* Task brief
Print the lines that run from the line with "return [Vector((x, y, z))" to the line with "gone = [f for", keeping both end lines, exactly as they appear in the entries below, and nothing else.

* Working data
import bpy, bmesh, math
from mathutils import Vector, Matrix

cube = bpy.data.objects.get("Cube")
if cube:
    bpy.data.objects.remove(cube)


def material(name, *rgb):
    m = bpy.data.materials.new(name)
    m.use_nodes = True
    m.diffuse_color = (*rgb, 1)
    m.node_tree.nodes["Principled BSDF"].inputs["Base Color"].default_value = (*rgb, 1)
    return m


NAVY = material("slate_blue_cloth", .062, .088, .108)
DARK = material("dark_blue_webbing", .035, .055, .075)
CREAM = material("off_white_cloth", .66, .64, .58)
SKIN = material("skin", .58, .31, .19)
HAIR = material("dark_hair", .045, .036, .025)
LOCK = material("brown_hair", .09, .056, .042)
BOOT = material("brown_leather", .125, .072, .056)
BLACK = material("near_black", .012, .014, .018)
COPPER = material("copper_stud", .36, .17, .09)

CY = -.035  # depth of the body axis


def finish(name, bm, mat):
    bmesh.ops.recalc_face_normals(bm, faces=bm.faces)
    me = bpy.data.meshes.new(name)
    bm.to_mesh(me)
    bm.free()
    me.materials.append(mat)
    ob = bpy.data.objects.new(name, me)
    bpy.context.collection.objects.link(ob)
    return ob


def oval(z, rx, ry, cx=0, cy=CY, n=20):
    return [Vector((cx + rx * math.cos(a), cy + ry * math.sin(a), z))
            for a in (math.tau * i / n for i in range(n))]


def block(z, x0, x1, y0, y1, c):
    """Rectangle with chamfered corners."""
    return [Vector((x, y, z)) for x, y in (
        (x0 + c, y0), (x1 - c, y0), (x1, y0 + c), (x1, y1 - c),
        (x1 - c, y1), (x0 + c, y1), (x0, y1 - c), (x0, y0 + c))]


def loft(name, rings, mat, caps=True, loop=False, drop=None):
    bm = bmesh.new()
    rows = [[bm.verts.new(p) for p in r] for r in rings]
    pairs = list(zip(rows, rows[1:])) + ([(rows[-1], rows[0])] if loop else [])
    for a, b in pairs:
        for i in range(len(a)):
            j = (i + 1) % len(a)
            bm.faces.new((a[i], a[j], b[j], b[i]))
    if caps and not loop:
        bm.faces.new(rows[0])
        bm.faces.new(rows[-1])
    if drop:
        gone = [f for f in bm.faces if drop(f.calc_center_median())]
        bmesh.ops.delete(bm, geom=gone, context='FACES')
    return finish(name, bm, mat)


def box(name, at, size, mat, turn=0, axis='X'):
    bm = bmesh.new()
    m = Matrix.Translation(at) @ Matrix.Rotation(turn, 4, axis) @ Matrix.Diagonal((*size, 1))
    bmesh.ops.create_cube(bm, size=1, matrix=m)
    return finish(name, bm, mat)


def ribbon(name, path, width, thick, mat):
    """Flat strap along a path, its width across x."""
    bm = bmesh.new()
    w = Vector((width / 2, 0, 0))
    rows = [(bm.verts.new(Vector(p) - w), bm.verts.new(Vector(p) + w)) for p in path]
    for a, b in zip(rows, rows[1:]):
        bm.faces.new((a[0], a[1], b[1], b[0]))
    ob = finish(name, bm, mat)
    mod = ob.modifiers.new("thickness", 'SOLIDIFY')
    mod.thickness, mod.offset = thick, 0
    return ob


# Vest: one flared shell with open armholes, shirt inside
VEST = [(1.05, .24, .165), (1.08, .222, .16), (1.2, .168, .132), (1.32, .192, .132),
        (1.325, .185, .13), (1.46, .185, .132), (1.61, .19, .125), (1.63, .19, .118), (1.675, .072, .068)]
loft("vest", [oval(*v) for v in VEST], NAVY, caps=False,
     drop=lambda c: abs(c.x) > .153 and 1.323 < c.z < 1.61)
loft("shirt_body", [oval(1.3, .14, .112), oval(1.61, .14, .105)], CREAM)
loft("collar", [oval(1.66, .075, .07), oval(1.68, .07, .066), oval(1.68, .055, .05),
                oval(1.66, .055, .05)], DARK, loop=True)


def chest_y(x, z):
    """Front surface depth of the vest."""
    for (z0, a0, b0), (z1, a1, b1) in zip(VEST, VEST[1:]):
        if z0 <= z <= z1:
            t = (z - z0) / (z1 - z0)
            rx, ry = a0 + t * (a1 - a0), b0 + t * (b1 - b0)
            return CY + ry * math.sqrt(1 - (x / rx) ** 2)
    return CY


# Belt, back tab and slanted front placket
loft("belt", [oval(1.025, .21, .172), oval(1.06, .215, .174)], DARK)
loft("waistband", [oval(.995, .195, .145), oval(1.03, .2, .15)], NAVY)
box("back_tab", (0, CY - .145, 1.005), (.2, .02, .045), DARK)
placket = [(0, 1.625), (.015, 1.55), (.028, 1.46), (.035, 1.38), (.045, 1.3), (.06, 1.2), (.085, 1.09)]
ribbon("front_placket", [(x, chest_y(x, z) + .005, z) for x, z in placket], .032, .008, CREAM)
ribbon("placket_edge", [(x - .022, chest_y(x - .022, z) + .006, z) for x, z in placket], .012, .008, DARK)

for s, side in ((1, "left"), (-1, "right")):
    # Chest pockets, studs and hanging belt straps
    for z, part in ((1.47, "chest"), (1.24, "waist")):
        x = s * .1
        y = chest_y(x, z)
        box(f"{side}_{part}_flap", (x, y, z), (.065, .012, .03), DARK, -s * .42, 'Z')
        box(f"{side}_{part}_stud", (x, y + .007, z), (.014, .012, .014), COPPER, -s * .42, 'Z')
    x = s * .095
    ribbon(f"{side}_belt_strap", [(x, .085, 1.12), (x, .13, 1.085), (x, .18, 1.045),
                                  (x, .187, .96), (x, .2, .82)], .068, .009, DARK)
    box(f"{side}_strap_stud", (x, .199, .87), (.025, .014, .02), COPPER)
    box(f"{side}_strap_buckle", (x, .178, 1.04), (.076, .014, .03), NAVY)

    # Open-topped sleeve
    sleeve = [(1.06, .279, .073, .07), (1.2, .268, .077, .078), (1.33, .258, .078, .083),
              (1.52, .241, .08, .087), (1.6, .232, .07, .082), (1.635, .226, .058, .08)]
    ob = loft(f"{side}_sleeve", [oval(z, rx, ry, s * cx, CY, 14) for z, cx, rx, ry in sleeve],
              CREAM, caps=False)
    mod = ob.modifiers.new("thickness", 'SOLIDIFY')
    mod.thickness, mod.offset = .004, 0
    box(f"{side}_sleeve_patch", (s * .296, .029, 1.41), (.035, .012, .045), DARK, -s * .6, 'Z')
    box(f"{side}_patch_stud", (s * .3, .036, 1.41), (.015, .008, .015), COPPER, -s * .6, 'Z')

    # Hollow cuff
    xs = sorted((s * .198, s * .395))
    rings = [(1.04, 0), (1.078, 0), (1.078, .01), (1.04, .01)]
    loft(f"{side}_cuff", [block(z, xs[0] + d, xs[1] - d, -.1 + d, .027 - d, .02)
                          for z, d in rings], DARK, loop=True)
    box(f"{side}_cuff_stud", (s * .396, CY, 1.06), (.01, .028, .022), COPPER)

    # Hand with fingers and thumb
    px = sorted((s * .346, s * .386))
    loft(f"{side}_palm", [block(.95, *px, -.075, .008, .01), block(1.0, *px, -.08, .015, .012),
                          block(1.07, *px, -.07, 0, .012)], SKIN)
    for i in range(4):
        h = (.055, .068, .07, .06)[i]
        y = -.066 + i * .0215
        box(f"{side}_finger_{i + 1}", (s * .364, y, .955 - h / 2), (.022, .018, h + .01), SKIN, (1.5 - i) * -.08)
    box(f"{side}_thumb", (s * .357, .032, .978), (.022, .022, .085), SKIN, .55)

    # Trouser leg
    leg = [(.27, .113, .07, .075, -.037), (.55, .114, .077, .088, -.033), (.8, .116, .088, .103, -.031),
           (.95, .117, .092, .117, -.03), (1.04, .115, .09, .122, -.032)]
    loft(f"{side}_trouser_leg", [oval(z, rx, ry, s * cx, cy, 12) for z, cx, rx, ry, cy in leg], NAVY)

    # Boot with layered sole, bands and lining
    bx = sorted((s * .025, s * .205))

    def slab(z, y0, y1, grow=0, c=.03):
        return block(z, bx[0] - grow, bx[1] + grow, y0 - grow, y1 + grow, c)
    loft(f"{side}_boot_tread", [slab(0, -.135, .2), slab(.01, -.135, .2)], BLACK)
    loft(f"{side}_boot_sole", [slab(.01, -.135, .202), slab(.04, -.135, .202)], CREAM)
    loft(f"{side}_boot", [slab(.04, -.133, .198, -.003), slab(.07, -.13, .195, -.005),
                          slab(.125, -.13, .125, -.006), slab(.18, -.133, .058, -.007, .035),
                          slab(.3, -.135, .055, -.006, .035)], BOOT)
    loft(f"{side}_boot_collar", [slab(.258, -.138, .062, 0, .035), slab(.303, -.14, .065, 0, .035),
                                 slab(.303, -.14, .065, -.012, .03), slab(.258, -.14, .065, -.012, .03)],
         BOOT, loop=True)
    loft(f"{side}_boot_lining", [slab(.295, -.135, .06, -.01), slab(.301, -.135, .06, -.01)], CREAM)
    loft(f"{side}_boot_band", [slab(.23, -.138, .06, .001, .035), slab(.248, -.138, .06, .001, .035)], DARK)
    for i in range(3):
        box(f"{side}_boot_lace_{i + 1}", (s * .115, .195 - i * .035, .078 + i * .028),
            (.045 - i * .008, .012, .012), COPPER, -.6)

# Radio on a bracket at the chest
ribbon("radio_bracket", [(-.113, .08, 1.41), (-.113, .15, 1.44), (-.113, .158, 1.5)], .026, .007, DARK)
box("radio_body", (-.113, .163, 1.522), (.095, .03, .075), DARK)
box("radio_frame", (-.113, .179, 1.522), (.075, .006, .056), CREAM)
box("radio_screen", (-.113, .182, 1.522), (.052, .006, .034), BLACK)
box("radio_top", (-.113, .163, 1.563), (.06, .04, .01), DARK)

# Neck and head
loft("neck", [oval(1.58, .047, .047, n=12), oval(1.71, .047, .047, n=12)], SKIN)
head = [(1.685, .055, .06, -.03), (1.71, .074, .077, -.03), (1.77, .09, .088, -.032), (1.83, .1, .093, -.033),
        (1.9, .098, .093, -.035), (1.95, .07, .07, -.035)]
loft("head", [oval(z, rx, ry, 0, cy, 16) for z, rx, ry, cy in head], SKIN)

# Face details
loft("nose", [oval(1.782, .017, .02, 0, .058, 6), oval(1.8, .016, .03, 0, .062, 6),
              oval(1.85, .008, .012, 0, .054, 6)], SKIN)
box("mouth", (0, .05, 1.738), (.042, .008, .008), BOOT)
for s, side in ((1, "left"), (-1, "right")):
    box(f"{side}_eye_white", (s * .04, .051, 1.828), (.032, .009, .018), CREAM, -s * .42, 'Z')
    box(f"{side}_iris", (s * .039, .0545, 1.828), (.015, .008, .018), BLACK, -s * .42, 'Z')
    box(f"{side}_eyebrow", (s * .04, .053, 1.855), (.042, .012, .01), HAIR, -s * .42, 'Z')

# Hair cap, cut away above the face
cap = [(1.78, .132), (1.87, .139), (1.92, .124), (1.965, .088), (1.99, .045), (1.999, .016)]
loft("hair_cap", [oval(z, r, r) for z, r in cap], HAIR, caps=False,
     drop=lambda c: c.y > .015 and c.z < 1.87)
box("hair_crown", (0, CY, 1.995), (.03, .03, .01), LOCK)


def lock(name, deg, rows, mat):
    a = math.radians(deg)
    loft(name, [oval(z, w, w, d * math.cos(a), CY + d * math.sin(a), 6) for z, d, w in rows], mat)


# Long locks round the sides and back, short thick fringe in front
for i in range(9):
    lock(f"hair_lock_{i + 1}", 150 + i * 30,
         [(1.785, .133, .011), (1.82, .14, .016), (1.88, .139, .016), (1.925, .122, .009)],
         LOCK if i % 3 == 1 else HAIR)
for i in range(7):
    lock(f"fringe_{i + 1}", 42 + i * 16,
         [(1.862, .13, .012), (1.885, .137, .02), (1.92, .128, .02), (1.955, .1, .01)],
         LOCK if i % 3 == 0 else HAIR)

* Response
    return [Vector((x, y, z)) for x, y in (
        (x0 + c, y0), (x1 - c, y0), (x1, y0 + c), (x1, y1 - c),
        (x1 - c, y1), (x0 + c, y1), (x0, y1 - c), (x0, y0 + c))]


def loft(name, rings, mat, caps=True, loop=False, drop=None):
    bm = bmesh.new()
    rows = [[bm.verts.new(p) for p in r] for r in rings]
    pairs = list(zip(rows, rows[1:])) + ([(rows[-1], rows[0])] if loop else [])
    for a, b in pairs:
        for i in range(len(a)):
            j = (i + 1) % len(a)
            bm.faces.new((a[i], a[j], b[j], b[i]))
    if caps and not loop:
        bm.faces.new(rows[0])
        bm.faces.new(rows[-1])
    if drop:
        gone = [f for f in bm.faces if drop(f.calc_center_median())]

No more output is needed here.